Following the successful attack, Kellow was understandably preoccupied while Knight and Grayston pulled AJ-N up and over the surrounding hills, and his message confirming the drop – ‘Goner 710B’ – was sent six minutes after the message ‘Dinghy’, denoting a breach of the Eder, had been transmitted by Bob Hutchison, in Gibson’s aircraft.
Knight, Kellow and the rest of the crew were not back in action until September, in the disastrous attack on the Dortmund Ems Canal.
Five of the seven crew who baled out of Knight’s aircraft would eventually get back to England, helped by Dutch and French Resistance networks and couriers. Hobday and Sutherland had been reunited and travelled as a pair, but Kellow made the six week journey to Spain on his own a day or so ahead of them, and arrived back in England in December 1943. Like all those who had made the perilous return trip he was not allowed to fly over enemy territory again, to protect the networks he had used to evade capture, so he returned to Australia in May 1944.
He served in RAAF 37 Squadron for the remainder of the war, mainly in Australia, but including a deployment to New Guinea where he flew in a Lockheed Lodestar.

AWM OG1532 Kellow postwar

Bob Kellow, in a Lockheed Lodestar of RAAF 37 Squadron. [Pic: AWM]

In April 1946 Kellow returned to Newcastle, NSW, after being discharged from the RAAF, with a glowing report from his Commanding Officer who described him as showing ‘great possibilities for good leadership’, and  ‘one of the most liked and well known’ and  ‘invaluable’ members of the Squadron.
He returned to his job as a shop assistant in Australia, and in 1946 married Doreen Smith, a Canadian who he had met while training there in 1941. By 1952, they had two children and the whole family moved to Winnipeg, Canada, where Kellow worked for the Manitoba Power Commission.
He travelled back to the UK for a number of 617 Squadron anniversary events, and paid his respects at Les Knight’s grave in Holland.
Bob Kellow died in Winnipeg on 12 February 1988, and is buried in the city’s Brookside Cemetery.
[Thanks to Graeme Jensen for help with this article.]

More about Kellow online:
Page on Newcastle High School website

Survived war.
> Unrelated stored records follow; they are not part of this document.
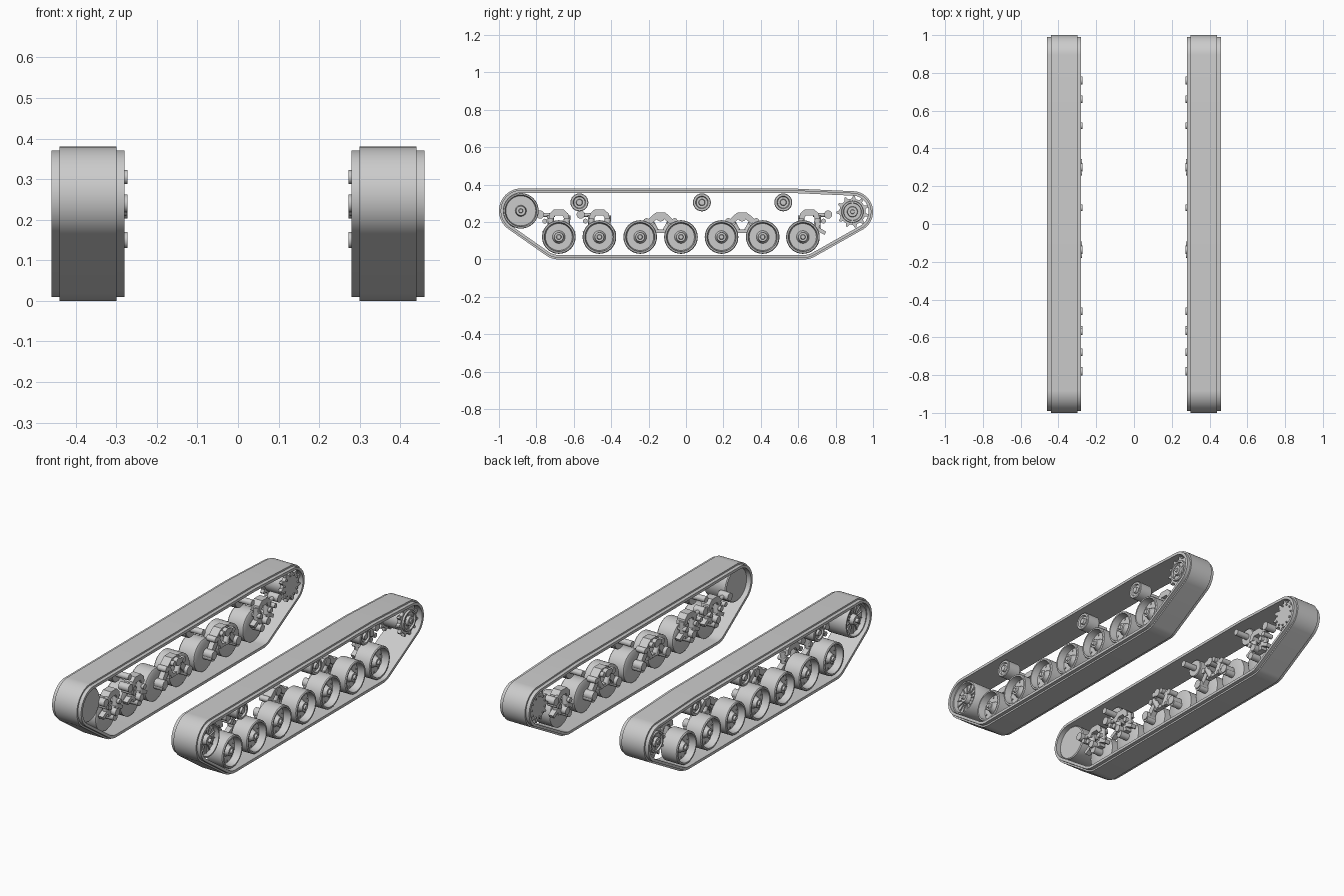
import bpy, bmesh
from math import sin, cos, pi, radians
from mathutils import Vector

cube = bpy.data.objects.get("Cube")
if cube:
    bpy.data.objects.remove(cube)

grey = bpy.data.materials.new("light grey")
grey.use_nodes = True
grey.diffuse_color = (0.6, 0.6, 0.6, 1)
grey.node_tree.nodes["Principled BSDF"].inputs["Base Color"].default_value = (0.6, 0.6, 0.6, 1)


def finish(name, bm):
    """Turn a bmesh of the left track into an object mirrored to the right."""
    bmesh.ops.recalc_face_normals(bm, faces=bm.faces)
    mesh = bpy.data.meshes.new(name)
    bm.to_mesh(mesh)
    bm.free()
    mesh.materials.append(grey)
    for p in mesh.polygons:
        p.use_smooth = True
    mesh.set_sharp_from_angle(angle=radians(35))
    obj = bpy.data.objects.new(name, mesh)
    bpy.context.collection.objects.link(obj)
    mod = obj.modifiers.new("mirror", "MIRROR")
    mod.use_mirror_merge = False
    return obj


def skin(bm, rings, closed):
    """Join rings of points with quads, capping the ends when not closed."""
    rows = [[bm.verts.new(p) for p in ring] for ring in rings]
    n = len(rows[0])
    pairs = list(zip(rows, rows[1:])) + ([(rows[-1], rows[0])] if closed else [])
    for a, b in pairs:
        for i in range(n):
            j = (i + 1) % n
            bm.faces.new((a[i], a[j], b[j], b[i]))
    if not closed:
        bm.faces.new(rows[0])
        bm.faces.new(rows[-1])


def lathe(bm, y, z, profile, n=32):
    """Solid of revolution along x from (x, radius) points."""
    skin(bm, [[(x, y + r * cos(2 * pi * i / n), z + r * sin(2 * pi * i / n))
               for i in range(n)] for x, r in profile], False)


def pin(bm, y, z, r, x0, x1, n=16):
    lathe(bm, y, z, [(x0, r), (x1, r)], n)


def prism(bm, outline, x0, x1):
    """Side outline of (y, z) points extruded across x."""
    skin(bm, [[(x, y, z) for y, z in outline] for x in (x0, x1)], False)


def bar(bm, a, b, w, x0, x1):
    """Straight flat bar between two (y, z) points."""
    a, b = Vector(a), Vector(b)
    d = (b - a).normalized() * w / 2
    s = Vector((-d.y, d.x))
    prism(bm, [a + s, b + s, b - s, a - s], x0, x1)


def rod(bm, a, b, r, n=14):
    """Round rod between two 3D points."""
    a, b = Vector(a), Vector(b)
    q = (b - a).to_track_quat("Z", "Y")
    ring = [q @ Vector((r * cos(2 * pi * i / n), r * sin(2 * pi * i / n), 0)) for i in range(n)]
    skin(bm, [[p + v for v in ring] for p in (a, b)], False)


def spokes(bm, y, z, count, r0, r1, w, x0, x1):
    for i in range(count):
        d = Vector((cos(2 * pi * (i + .5) / count), sin(2 * pi * (i + .5) / count)))
        c = Vector((y, z))
        bar(bm, c + d * r0, c + d * r1, w, x0, x1)


# Track belt: wraps the hull of the end wheels and the ground run
guides = [(-.88, .26, .12), (-.68, .12, .12), (.63, .12, .12), (.89, .255, .11), (.55, .26, .12)]


def belt_path(offset, n=144):
    pts = []
    for i in range(n):
        dy, dz = cos(2 * pi * (i + .5) / n), sin(2 * pi * (i + .5) / n)
        y, z, r = max(guides, key=lambda g: g[0] * dy + g[1] * dz + g[2])
        pts.append((y + (r + offset) * dy, z + (r + offset) * dz))
    return pts


section = [(.28, -.024), (.28, -.009), (.30, -.009), (.30, 0),
           (.44, 0), (.44, -.009), (.46, -.009), (.46, -.024)]
bm = bmesh.new()
skin(bm, [[(x, y, z) for y, z in belt_path(o)] for x, o in section], True)
finish("track_belt", bm)

# Road wheels: dished rims with a stepped hub
WHEELS = [-.68, -.463, -.245, -.027, .19, .41, .625]
wheel = [(.34, .025), (.34, .082), (.345, .09), (.44, .09), (.445, .086), (.445, .078),
         (.405, .072), (.405, .034), (.415, .028), (.435, .024), (.435, .014), (.445, .011)]
bm = bmesh.new()
for y in WHEELS:
    lathe(bm, y, .12, wheel)
    spokes(bm, y, .12, 10, .057, .068, .006, .40, .409)
    pin(bm, y, .12, .02, .285, .35)
finish("road_wheels", bm)

# Return rollers on shafts
ROLLERS = [-.57, .085, .52]
roller = [(.35, .02), (.35, .045), (.354, .048), (.426, .048), (.43, .045), (.43, .034),
          (.42, .03), (.42, .018), (.432, .015)]
bm = bmesh.new()
for y in ROLLERS:
    lathe(bm, y, .305, roller, 24)
    pin(bm, y, .305, .017, .272, .36)
finish("return_rollers", bm)

# Front idler with radial ribs
bm = bmesh.new()
lathe(bm, -.883, .26, [(.305, .03), (.305, .09), (.31, .095), (.435, .095), (.44, .092),
                       (.44, .085), (.415, .08), (.415, .03), (.44, .025), (.44, .012), (.455, .01)])
spokes(bm, -.883, .26, 14, .035, .078, .005, .41, .421)
finish("front_idler", bm)

# Rear sprocket: two toothed rings on a drum with an outer cap
SY, SZ = .89, .255
bm = bmesh.new()
teeth = []
for i in range(11):
    for step, r in ((0, .07), (.32, .07), (.5, .086), (.68, .086), (.86, .07)):
        a = 2 * pi * (i + step) / 11
        teeth.append((SY + r * cos(a), SZ + r * sin(a)))
for x in (.295, .415):
    prism(bm, teeth, x, x + .02)
lathe(bm, SY, SZ, [(.30, .06), (.43, .06), (.445, .057), (.445, .048), (.425, .044),
                   (.425, .03), (.45, .026), (.45, .012), (.456, .01)])
spokes(bm, SY, SZ, 6, .024, .05, .008, .42, .438)
for i in range(11):
    a = 2 * pi * i / 11
    pin(bm, SY + .058 * cos(a), SZ + .058 * sin(a), .005, .289, .30, 8)
finish("rear_sprocket", bm)

# Sprung arms of the end wheels: arched yoke, forked legs and damper
bm = bmesh.new()
for y, s in ((WHEELS[0], -1), (WHEELS[1], -1), (WHEELS[6] + .035, 1)):
    prism(bm, [(y - .055, .215), (y - .05, .245), (y - .025, .268), (y + .025, .268),
               (y + .05, .245), (y + .055, .215), (y + .03, .215), (y + .02, .235),
               (y - .02, .235), (y - .03, .215)], .295, .345)
    for k in (-1, 1):
        rod(bm, (.315, y + k * .04, .15), (.315, y + k * .045, .235), .018)
        pin(bm, y + k * .045, .19, .014, .285, .335)
        bar(bm, (y + k * .04, .165), (y + k * .085, .14), .02, .30, .33)
    bar(bm, (y - .04, .15), (y + .04, .15), .035, .30, .335)
    pin(bm, y, .15, .02, .272, .32)
    rod(bm, (.305, y + s * .02, .238), (.305, y + s * .115, .238), .011)
    pin(bm, y + s * .10, .24, .022, .272, .335)
    pin(bm, y + s * .075, .205, .013, .28, .34)
finish("sprung_arms", bm)

# Paired bogies between the middle wheels
bm = bmesh.new()
for a, b in ((2, 3), (4, 5)):
    y = (WHEELS[a] + WHEELS[b]) / 2
    prism(bm, [(y - .075, .205), (y - .045, .235), (y - .025, .25), (y + .025, .25),
               (y + .045, .235), (y + .075, .205), (y + .05, .19), (y + .02, .215),
               (y - .02, .215), (y - .05, .19)], .295, .345)
    pin(bm, y, .225, .022, .272, .35)
    for k in (-1, 1):
        bar(bm, (y + k * .108, .125), (y + k * .045, .205), .032, .30, .33)
        rod(bm, (.305, y + k * .02, .145), (.305, y + k * .058, .215), .015)
        pin(bm, y + k * .03, .225, .014, .275, .34)
        pin(bm, y + k * .075, .205, .016, .29, .345)
        pin(bm, y + k * .108, .135, .024, .28, .335)
    bar(bm, (y - .05, .15), (y + .05, .15), .018, .295, .32)
finish("paired_bogies", bm)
Died 1988.

Rank and decorations as of 16 May 1943.
Richard Morris, Guy Gibson, Penguin 1995
John Sweetman, The Dambusters Raid, Cassell 2002
Page at Memorable Manitobans website
Personnel file at National Archives of Australia